• Task to complete:
For the data below, give again exactly the lines from the one containing "half = [Vector((cx" through the one containing "return [-p for", both ends included, and no others.

[Data — start]

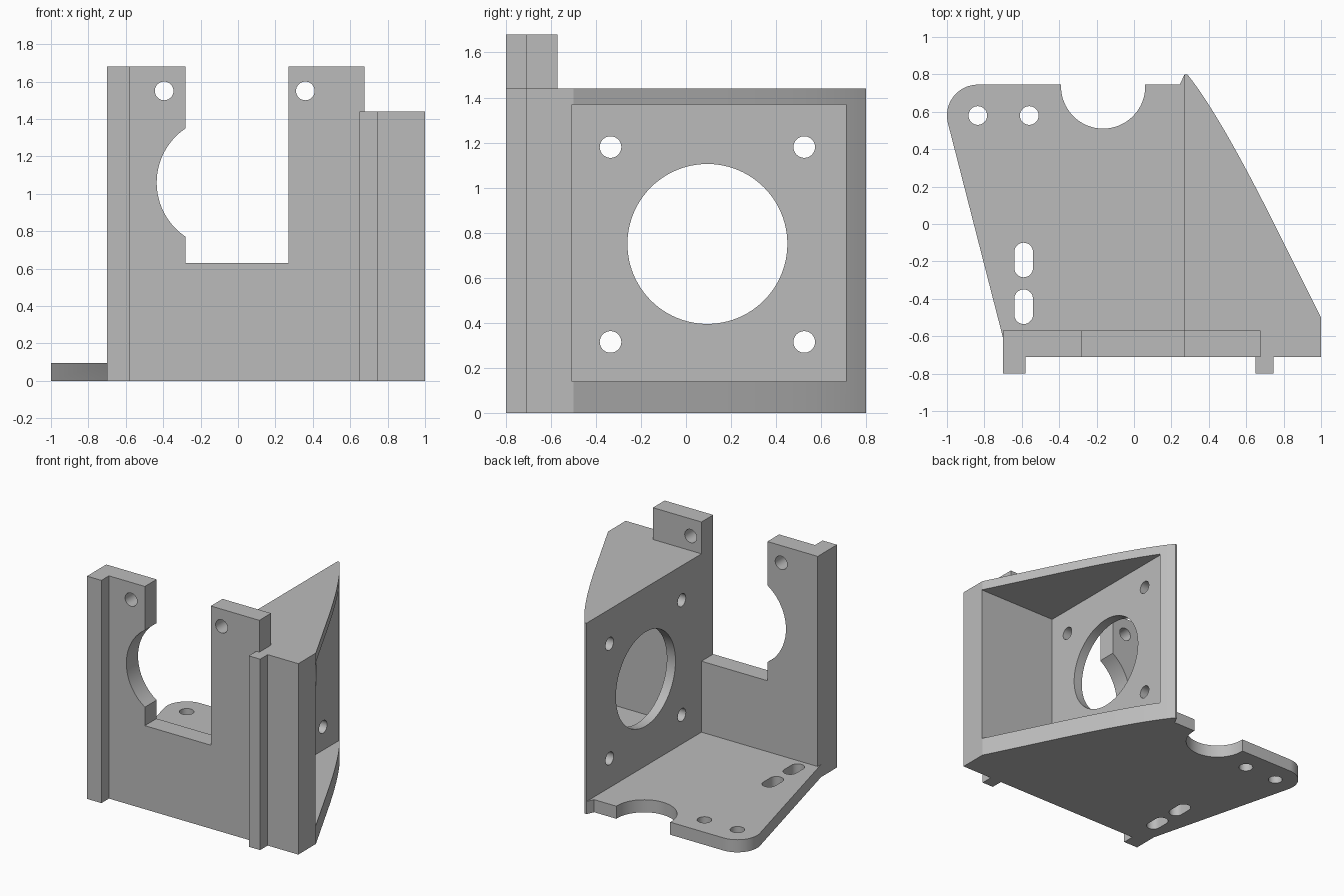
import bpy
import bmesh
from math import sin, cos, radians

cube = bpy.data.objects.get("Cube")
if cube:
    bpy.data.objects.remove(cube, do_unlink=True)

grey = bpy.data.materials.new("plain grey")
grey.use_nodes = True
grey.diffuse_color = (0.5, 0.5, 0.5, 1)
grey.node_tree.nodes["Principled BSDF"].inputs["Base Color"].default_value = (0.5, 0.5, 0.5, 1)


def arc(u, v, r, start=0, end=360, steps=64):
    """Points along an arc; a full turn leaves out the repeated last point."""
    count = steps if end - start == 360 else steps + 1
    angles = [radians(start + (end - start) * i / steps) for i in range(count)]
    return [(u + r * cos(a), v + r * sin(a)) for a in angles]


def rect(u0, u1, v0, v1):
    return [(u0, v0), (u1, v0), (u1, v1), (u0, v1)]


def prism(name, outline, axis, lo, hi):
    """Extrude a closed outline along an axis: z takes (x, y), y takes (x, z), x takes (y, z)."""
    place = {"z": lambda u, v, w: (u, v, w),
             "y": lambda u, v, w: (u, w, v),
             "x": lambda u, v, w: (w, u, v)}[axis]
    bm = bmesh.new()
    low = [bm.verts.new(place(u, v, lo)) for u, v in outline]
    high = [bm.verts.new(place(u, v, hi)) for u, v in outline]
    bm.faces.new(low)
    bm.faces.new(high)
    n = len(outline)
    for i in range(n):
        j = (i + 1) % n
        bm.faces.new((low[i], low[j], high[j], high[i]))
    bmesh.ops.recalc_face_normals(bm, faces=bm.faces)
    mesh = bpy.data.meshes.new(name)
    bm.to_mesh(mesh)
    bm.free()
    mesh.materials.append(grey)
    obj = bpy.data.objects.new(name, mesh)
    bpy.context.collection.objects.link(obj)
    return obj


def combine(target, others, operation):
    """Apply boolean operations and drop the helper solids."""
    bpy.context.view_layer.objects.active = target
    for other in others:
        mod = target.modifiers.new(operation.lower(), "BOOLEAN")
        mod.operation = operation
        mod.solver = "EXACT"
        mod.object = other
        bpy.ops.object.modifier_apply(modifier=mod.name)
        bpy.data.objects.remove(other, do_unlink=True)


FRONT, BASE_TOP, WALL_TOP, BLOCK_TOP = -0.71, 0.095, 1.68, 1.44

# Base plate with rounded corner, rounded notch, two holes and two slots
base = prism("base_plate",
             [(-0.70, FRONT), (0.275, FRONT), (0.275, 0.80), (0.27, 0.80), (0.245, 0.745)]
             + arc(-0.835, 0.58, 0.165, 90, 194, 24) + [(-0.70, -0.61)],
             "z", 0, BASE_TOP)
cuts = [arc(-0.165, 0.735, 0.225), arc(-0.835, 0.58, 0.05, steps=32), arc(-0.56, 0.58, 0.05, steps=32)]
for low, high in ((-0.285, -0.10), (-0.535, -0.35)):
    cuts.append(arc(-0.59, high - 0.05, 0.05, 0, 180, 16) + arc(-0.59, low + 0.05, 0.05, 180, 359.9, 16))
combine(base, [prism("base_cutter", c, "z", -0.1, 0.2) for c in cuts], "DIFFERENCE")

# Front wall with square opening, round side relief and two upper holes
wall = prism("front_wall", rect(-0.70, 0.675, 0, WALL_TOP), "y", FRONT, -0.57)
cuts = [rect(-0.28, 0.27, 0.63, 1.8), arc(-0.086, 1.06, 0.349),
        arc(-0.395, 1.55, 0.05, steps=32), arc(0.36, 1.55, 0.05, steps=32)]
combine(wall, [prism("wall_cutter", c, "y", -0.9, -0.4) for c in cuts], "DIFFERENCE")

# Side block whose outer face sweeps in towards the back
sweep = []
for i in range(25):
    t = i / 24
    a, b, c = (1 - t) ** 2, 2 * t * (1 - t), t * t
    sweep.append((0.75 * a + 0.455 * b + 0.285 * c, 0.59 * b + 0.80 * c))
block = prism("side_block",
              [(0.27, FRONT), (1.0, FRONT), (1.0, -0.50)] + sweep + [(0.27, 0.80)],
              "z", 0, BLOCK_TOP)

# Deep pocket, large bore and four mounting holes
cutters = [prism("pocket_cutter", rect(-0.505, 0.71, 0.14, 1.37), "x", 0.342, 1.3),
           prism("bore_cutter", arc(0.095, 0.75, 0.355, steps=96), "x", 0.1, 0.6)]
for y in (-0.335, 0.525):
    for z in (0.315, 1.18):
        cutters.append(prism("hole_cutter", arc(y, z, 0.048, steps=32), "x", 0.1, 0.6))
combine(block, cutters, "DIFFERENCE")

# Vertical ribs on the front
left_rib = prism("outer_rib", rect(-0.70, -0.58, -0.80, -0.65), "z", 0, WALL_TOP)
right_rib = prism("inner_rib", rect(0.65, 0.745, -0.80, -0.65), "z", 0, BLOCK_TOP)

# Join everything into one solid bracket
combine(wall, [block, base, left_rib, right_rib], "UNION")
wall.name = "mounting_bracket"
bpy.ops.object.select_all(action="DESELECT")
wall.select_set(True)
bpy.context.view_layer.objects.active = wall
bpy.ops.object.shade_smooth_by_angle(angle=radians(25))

[Data — finish]
[Data — start]

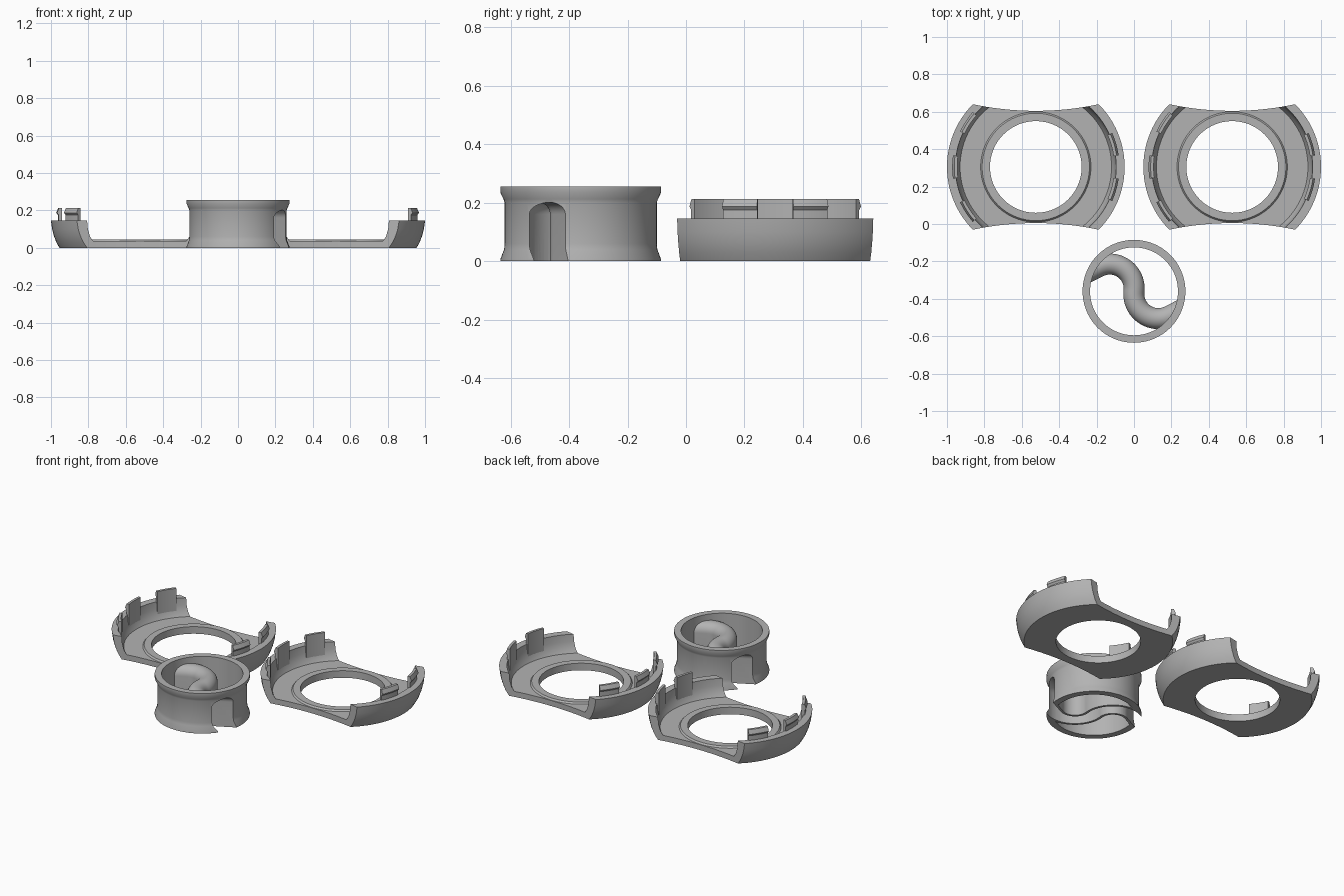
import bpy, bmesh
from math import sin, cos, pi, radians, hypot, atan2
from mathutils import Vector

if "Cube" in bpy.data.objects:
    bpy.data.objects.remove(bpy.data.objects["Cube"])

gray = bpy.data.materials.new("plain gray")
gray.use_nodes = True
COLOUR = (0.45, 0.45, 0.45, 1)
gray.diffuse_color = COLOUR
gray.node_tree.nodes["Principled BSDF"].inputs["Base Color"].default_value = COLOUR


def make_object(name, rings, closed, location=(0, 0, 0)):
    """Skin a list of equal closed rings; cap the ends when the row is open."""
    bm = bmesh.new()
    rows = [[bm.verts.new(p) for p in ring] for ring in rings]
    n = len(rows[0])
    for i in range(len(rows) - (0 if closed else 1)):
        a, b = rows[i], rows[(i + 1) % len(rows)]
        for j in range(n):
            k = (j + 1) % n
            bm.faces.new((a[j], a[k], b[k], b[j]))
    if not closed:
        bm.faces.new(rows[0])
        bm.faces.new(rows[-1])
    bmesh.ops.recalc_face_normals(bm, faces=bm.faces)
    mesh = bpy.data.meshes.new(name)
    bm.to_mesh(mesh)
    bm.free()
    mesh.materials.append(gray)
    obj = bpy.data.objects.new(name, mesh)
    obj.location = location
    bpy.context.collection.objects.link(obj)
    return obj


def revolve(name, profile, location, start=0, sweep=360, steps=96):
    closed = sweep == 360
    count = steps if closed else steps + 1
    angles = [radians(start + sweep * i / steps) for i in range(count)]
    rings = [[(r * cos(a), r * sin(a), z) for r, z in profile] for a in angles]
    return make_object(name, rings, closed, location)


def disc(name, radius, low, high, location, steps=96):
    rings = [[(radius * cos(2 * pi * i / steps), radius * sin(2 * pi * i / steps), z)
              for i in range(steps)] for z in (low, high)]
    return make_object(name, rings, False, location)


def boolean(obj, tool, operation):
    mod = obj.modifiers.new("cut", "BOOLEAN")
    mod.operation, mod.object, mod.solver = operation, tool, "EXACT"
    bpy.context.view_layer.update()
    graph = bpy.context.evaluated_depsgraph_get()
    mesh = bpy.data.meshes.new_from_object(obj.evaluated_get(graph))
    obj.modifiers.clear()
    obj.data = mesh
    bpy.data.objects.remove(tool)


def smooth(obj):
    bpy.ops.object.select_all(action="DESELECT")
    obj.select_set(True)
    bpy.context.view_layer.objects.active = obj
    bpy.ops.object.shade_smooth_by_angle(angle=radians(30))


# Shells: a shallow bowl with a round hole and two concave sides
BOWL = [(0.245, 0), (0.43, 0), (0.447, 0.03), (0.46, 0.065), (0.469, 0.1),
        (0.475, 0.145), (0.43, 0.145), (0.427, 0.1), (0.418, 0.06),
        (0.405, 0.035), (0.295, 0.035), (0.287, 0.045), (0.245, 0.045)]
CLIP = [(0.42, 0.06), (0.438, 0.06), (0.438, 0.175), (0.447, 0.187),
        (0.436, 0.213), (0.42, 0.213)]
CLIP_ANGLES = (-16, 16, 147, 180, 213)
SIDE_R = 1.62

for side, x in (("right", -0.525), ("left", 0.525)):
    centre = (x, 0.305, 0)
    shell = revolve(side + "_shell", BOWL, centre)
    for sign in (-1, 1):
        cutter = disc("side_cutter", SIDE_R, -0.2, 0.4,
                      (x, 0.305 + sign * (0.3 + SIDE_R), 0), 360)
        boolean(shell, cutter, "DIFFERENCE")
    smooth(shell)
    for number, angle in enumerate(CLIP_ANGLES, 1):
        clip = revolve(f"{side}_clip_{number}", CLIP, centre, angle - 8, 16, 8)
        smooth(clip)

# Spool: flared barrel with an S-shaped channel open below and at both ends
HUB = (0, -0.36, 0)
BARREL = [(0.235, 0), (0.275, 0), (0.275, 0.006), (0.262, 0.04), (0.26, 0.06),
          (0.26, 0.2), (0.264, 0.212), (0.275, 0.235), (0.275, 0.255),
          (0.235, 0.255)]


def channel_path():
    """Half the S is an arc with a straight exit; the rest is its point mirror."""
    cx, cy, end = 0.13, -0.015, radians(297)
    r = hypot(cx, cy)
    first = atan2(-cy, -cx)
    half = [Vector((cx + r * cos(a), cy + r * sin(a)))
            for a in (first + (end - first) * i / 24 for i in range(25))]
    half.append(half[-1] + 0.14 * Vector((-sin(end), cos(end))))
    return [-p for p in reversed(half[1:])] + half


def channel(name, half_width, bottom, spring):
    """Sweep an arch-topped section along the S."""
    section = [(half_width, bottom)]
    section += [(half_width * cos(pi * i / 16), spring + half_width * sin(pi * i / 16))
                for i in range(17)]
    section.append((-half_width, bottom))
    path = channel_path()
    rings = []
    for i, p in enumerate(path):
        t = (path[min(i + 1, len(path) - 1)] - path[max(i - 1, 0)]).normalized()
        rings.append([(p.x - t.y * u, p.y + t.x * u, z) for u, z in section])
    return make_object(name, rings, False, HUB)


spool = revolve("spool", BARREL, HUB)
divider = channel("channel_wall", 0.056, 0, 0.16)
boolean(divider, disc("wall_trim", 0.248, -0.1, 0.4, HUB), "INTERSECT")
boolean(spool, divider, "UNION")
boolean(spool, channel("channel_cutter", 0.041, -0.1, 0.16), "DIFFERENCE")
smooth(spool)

[Data — finish]
[Data — start]

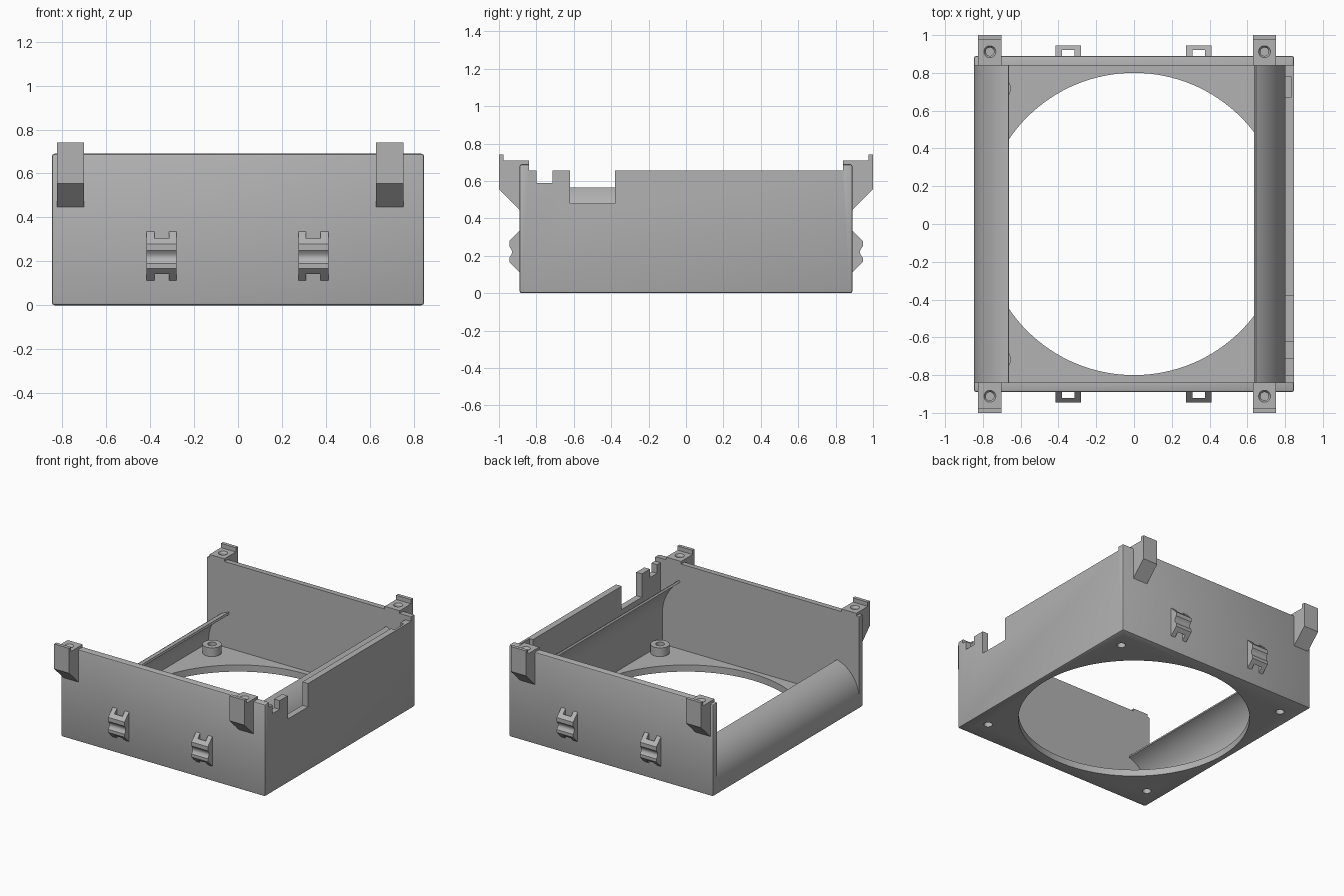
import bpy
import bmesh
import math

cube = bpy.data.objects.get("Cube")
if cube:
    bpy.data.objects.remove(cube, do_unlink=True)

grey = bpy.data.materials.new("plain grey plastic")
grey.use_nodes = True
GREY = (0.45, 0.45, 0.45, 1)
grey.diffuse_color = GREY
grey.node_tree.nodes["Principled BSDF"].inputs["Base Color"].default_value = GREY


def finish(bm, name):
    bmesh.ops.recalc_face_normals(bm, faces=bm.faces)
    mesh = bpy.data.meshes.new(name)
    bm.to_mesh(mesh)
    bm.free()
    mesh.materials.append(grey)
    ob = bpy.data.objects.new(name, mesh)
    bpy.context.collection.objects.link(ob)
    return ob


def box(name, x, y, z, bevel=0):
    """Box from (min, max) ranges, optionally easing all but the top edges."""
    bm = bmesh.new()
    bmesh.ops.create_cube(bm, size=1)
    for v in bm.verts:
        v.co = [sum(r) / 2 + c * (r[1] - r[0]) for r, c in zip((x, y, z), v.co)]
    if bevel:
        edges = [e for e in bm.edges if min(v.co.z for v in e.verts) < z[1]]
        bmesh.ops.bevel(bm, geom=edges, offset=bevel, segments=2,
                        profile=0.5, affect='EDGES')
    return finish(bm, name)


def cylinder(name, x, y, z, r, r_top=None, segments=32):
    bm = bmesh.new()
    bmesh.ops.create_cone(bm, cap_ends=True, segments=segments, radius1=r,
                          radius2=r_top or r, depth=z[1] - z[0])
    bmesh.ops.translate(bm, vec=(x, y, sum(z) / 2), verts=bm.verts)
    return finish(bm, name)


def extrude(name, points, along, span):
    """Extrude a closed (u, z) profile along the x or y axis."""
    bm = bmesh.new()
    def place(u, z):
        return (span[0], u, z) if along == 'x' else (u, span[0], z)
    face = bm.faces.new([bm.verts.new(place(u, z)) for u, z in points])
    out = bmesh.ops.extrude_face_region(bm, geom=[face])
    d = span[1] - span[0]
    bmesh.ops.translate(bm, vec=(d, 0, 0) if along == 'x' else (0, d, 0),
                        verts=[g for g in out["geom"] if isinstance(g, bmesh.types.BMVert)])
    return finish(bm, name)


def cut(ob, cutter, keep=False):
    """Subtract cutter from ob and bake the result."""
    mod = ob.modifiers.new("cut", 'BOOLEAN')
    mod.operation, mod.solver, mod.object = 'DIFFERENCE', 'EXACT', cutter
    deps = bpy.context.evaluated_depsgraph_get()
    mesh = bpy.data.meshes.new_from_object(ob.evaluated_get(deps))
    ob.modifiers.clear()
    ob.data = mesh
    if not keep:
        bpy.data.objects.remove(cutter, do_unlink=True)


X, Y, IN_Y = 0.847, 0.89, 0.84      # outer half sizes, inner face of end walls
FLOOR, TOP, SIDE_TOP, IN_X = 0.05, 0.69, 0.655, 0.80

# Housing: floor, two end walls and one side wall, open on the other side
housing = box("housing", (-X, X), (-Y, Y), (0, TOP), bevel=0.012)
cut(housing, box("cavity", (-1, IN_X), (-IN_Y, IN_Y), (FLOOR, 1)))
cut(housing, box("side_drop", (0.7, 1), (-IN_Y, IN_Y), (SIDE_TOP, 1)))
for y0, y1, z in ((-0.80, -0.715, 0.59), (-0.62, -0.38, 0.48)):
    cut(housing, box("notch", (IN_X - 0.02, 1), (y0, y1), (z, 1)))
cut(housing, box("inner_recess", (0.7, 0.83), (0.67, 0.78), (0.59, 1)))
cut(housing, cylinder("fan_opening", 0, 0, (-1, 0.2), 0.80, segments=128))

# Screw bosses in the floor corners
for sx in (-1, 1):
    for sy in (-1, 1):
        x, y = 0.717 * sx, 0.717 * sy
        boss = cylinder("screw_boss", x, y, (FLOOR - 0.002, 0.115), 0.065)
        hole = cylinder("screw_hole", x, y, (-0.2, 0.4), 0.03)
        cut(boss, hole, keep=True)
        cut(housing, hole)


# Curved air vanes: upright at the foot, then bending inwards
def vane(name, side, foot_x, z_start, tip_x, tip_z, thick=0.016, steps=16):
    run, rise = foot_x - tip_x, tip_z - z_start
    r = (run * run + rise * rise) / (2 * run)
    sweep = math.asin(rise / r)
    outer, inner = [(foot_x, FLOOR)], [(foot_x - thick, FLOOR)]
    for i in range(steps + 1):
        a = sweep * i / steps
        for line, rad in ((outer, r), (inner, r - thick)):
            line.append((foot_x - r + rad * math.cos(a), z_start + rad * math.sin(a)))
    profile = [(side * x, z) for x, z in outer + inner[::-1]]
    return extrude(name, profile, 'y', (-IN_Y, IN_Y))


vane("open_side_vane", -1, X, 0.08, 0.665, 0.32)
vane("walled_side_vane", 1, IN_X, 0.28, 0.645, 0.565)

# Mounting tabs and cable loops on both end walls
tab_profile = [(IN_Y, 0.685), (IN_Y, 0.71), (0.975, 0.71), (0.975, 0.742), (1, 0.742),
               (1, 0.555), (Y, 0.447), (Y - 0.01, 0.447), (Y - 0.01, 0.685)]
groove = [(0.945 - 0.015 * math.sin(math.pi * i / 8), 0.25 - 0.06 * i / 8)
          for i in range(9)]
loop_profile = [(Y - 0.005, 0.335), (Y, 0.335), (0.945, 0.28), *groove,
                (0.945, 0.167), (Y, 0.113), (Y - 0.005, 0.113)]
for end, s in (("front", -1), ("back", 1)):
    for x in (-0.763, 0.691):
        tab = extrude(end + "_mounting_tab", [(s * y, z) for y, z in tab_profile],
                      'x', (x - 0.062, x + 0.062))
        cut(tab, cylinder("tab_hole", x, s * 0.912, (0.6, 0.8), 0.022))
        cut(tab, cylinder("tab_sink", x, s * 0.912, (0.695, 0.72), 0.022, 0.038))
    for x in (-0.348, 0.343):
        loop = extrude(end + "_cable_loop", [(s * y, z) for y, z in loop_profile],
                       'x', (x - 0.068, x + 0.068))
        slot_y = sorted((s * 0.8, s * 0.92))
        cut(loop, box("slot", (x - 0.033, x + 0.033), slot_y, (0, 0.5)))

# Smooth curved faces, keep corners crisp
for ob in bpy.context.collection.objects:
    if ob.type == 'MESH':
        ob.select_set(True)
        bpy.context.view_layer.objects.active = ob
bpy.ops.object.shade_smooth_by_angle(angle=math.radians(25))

[Data — finish]

• Answer area:
    half = [Vector((cx + r * cos(a), cy + r * sin(a)))
            for a in (first + (end - first) * i / 24 for i in range(25))]
    half.append(half[-1] + 0.14 * Vector((-sin(end), cos(end))))
    return [-p for p in reversed(half[1:])] + half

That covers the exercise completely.